**TASK DIRECTIONS**. Copy each line of the following data that contains "centre".

**SOURCE INFORMATION**.
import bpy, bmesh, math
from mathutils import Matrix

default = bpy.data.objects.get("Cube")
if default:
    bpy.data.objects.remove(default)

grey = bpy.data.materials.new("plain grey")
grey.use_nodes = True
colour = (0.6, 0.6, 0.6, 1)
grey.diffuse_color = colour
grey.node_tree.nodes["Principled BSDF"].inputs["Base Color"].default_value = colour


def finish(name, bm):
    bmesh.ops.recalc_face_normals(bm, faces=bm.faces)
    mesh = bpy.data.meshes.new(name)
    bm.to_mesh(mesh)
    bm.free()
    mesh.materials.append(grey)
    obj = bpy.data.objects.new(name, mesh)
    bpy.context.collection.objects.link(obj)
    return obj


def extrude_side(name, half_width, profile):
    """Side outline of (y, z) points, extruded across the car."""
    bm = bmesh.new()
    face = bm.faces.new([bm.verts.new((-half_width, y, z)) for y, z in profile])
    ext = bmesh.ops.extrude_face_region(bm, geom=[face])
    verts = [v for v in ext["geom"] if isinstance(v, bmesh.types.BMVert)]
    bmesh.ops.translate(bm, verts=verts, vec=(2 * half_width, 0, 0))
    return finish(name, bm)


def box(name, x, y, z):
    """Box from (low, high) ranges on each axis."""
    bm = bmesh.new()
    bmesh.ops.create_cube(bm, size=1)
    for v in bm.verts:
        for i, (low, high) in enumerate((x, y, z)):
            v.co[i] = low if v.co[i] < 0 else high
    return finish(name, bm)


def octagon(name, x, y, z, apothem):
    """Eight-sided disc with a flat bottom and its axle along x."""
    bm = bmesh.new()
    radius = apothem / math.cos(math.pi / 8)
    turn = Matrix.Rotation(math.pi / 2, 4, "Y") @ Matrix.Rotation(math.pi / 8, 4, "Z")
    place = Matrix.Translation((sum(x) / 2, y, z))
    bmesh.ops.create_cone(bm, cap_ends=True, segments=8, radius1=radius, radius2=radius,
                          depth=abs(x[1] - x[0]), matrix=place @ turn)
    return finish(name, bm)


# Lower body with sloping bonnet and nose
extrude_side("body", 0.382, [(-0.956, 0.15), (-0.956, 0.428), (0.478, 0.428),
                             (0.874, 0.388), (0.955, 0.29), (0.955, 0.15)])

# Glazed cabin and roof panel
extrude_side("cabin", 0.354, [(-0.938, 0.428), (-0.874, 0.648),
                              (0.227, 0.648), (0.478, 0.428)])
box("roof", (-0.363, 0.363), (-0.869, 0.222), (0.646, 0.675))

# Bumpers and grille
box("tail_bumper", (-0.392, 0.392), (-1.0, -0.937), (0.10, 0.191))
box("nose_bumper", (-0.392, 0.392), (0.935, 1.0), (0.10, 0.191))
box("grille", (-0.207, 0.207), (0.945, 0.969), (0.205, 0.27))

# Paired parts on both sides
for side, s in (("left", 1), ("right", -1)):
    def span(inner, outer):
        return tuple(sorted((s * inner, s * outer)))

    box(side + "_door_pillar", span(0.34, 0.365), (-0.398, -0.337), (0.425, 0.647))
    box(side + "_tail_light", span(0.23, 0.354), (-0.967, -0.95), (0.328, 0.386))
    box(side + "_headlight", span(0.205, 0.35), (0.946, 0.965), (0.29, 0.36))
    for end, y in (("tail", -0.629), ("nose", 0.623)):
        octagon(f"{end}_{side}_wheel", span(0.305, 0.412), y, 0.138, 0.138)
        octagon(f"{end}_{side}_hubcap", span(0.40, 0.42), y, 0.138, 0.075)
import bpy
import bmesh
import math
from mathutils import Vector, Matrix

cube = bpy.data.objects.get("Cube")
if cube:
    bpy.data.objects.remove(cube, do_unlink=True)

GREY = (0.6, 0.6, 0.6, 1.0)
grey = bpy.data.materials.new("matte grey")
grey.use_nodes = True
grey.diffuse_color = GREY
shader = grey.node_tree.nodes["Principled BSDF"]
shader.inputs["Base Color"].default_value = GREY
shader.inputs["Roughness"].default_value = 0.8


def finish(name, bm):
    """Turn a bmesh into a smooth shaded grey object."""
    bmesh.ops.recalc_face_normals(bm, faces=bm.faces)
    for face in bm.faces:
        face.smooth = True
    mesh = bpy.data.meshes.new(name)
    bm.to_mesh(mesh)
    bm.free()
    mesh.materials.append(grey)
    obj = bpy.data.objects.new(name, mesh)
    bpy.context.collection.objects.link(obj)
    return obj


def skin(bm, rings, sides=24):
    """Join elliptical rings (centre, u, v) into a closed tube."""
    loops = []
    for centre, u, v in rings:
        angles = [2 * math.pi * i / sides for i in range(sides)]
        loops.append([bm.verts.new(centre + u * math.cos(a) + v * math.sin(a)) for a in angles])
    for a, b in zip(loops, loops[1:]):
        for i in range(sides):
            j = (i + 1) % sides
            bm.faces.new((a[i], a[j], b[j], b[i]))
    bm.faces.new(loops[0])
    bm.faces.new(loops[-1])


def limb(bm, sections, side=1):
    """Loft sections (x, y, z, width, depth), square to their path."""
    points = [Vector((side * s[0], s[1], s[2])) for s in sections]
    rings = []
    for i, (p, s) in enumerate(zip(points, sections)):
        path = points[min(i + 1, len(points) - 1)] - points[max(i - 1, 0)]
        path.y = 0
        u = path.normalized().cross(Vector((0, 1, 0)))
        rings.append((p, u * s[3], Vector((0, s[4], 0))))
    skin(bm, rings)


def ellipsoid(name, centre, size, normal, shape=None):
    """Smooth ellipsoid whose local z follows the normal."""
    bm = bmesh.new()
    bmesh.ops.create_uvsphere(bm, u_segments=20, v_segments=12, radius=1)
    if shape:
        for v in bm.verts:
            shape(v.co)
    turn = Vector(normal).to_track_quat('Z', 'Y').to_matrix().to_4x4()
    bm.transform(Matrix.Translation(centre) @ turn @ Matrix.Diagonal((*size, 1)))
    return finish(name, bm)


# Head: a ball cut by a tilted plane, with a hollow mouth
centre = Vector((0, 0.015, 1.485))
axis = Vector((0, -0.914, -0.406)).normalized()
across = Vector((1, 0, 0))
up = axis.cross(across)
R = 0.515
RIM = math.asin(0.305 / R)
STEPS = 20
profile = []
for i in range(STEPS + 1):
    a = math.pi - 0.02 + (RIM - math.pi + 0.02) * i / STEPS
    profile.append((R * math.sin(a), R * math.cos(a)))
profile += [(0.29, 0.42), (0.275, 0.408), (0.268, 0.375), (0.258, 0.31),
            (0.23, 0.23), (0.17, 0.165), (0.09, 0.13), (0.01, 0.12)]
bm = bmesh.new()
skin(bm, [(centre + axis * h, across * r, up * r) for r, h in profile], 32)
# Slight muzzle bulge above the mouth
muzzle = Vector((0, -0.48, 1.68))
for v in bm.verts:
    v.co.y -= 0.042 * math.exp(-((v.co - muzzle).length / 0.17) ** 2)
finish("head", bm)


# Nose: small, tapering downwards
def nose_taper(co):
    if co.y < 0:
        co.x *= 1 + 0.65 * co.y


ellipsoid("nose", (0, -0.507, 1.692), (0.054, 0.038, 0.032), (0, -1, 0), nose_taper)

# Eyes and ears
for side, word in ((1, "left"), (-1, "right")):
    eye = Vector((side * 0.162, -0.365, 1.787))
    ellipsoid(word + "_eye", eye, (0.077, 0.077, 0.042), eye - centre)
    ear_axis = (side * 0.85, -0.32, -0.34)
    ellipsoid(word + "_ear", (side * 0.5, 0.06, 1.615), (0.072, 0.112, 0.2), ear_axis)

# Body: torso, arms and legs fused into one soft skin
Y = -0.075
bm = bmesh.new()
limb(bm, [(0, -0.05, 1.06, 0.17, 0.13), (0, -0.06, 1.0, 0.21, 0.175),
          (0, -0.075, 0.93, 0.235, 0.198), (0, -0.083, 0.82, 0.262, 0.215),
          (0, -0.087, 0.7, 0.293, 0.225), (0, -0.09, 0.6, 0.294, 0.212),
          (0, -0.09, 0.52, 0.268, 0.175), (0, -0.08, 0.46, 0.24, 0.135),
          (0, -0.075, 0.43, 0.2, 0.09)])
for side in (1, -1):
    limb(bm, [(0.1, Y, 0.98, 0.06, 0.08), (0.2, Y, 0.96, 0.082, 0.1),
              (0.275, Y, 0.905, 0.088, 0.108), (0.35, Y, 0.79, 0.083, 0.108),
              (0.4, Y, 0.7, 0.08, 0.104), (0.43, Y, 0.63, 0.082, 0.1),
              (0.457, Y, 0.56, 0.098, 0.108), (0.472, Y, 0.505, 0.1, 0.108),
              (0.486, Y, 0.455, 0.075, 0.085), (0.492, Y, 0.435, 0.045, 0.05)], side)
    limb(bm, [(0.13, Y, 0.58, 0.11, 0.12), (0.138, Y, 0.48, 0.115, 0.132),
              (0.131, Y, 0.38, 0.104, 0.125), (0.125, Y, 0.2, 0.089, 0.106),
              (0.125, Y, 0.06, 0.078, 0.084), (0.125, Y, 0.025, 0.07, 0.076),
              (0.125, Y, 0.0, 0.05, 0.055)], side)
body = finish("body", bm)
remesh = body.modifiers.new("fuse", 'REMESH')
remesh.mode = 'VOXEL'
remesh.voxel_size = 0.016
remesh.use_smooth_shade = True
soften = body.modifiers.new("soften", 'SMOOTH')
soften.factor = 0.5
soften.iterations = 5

**EXERCISE RESULT**.
    """Join elliptical rings (centre, u, v) into a closed tube."""
    for centre, u, v in rings:
        loops.append([bm.verts.new(centre + u * math.cos(a) + v * math.sin(a)) for a in angles])
def ellipsoid(name, centre, size, normal, shape=None):
    bm.transform(Matrix.Translation(centre) @ turn @ Matrix.Diagonal((*size, 1)))
centre = Vector((0, 0.015, 1.485))
skin(bm, [(centre + axis * h, across * r, up * r) for r, h in profile], 32)
    ellipsoid(word + "_eye", eye, (0.077, 0.077, 0.042), eye - centre)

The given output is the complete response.